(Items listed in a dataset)
◆ ◆ ◆ ◆ ◆

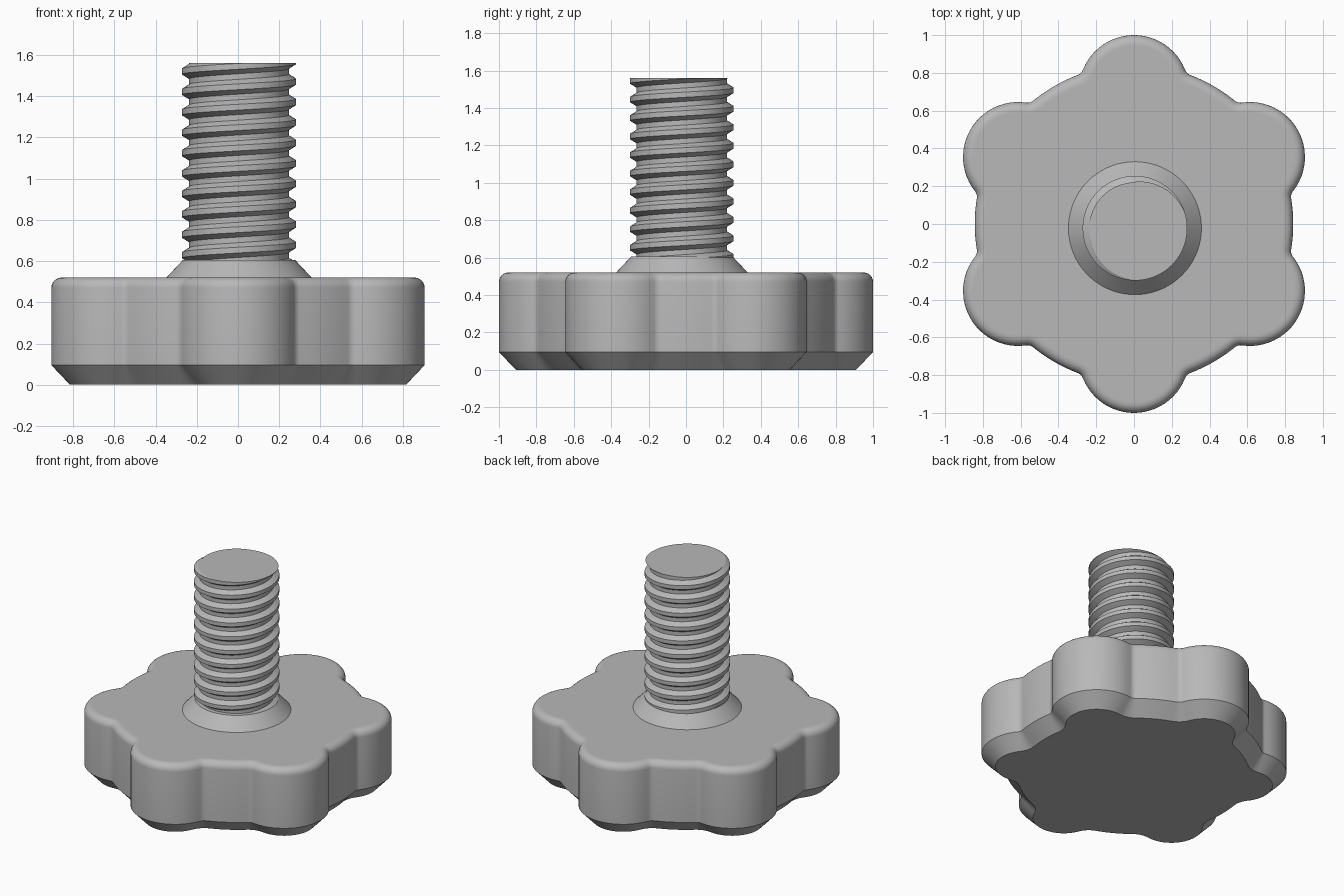
import bpy
import bmesh
from math import acos, atan2, cos, sin, pi, radians
from mathutils import Vector

cube = bpy.data.objects.get("Cube")
if cube:
    bpy.data.objects.remove(cube, do_unlink=True)

grey = bpy.data.materials.new("plain grey")
grey.use_nodes = True
grey.diffuse_color = (0.48, 0.48, 0.48, 1)
grey.node_tree.nodes["Principled BSDF"].inputs["Base Color"].default_value = grey.diffuse_color


def finish(bm, name, location=(0, 0, 0)):
    """Turn a bmesh into a smooth-shaded object with sharp edges kept."""
    bmesh.ops.recalc_face_normals(bm, faces=bm.faces)
    mesh = bpy.data.meshes.new(name)
    bm.to_mesh(mesh)
    bm.free()
    mesh.materials.append(grey)
    obj = bpy.data.objects.new(name, mesh)
    obj.location = location
    bpy.context.collection.objects.link(obj)
    bpy.ops.object.select_all(action="DESELECT")
    obj.select_set(True)
    bpy.context.view_layer.objects.active = obj
    bpy.ops.object.shade_smooth_by_angle(angle=radians(30))
    return obj


def polar(radius, angle):
    return Vector((radius * cos(angle), radius * sin(angle)))


# Knob outline: six round lobes on a disc, blended by small fillets
LOBES, DISC, LOBE, FILLET = 6, 0.843, 0.291, 0.05
REACH = 1 - LOBE
far = DISC + FILLET
g = acos((REACH**2 + far**2 - (LOBE + FILLET)**2) / (2 * REACH * far))
to_fillet = polar(far, g) - Vector((REACH, 0))
b = atan2(to_fillet.y, to_fillet.x)


def arc(centre, radius, start, end, steps):
    return [centre + polar(radius, start + (end - start) * i / steps) for i in range(steps)]


def outline(inset):
    points = []
    step = 2 * pi / LOBES
    for i in range(LOBES):
        a = pi / 2 + i * step
        n = a + step
        points += arc(polar(REACH, a), LOBE - inset, a - b, a + b, 24)
        points += arc(polar(far, a + g), FILLET + inset, a + b + pi, a + g + pi, 6)
        points += arc(Vector((0, 0)), DISC - inset, a + g, n - g, 8)
        points += arc(polar(far, n - g), FILLET + inset, n - g + pi, n - b + pi, 6)
    return points


# Knob: chamfered below, rounded above
TOP, ROUND = 0.52, 0.05
levels = [(0.09, 0), (0, 0.095)]
for i in range(7):
    t = i / 6 * pi / 2
    levels.append((ROUND * (1 - cos(t)), TOP - ROUND + ROUND * sin(t)))
levels.append((ROUND + 0.01, TOP))

bm = bmesh.new()
rings = [[bm.verts.new((p.x, p.y, z)) for p in outline(inset)] for inset, z in levels]
for low, high in zip(rings, rings[1:]):
    for i in range(len(low)):
        bm.faces.new((low[i - 1], low[i], high[i], high[i - 1]))
bm.faces.new(rings[0])
bm.faces.new(rings[-1])
finish(bm, "knob")

# Collar: cone between knob and stud
AXIS = (0.005, -0.022, 0)
COLLAR_TOP = 0.605
bm = bmesh.new()
bmesh.ops.create_cone(bm, cap_ends=True, segments=72, radius1=0.352, radius2=0.272,
                      depth=COLLAR_TOP - TOP)
bmesh.ops.translate(bm, verts=bm.verts, vec=(0, 0, (COLLAR_TOP + TOP) / 2))
finish(bm, "collar", AXIS)

# Threaded stud: right-handed helix swept from one tooth, cut flat at the ends
PITCH, ROOT, CREST, STUD_TOP = 0.099, 0.242, 0.277, 1.56
SEGMENTS, TURNS = 72, 13
tooth = [(-0.036, ROOT), (-0.014, CREST), (0.014, CREST), (0.036, ROOT)]
start = 1.47 - PITCH * (TURNS - 2)

bm = bmesh.new()
columns = []
for j in range(SEGMENTS):
    a = 2 * pi * j / SEGMENTS
    column = []
    for turn in range(TURNS + 1):
        for dz, radius in tooth:
            p = polar(radius, a)
            z = start + PITCH * (turn + j / SEGMENTS) + dz
            column.append(bm.verts.new((p.x, p.y, z)))
    columns.append(column)
# the last column meets the first one a full tooth higher
columns.append(columns[0][len(tooth):])
for left, right in zip(columns, columns[1:]):
    for m in range(len(right) - 1):
        bm.faces.new((left[m], right[m], right[m + 1], left[m + 1]))

for z, up in ((COLLAR_TOP - 0.01, -1), (STUD_TOP, 1)):
    cut = bmesh.ops.bisect_plane(bm, geom=bm.verts[:] + bm.edges[:] + bm.faces[:], dist=1e-6,
                                 plane_co=(0, 0, z), plane_no=(0, 0, up), clear_outer=True)
    edges = [e for e in cut["geom_cut"] if isinstance(e, bmesh.types.BMEdge)]
    bmesh.ops.holes_fill(bm, edges=edges, sides=0)
finish(bm, "threaded_stud", AXIS)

◆ ◆ ◆ ◆ ◆

**ABOUT THIS EXERCISE**
From the records above, pick out and copy each line holding the word "columns".

**ANSWER BOX**
columns = []
    columns.append(column)
columns.append(columns[0][len(tooth):])
for left, right in zip(columns, columns[1:]):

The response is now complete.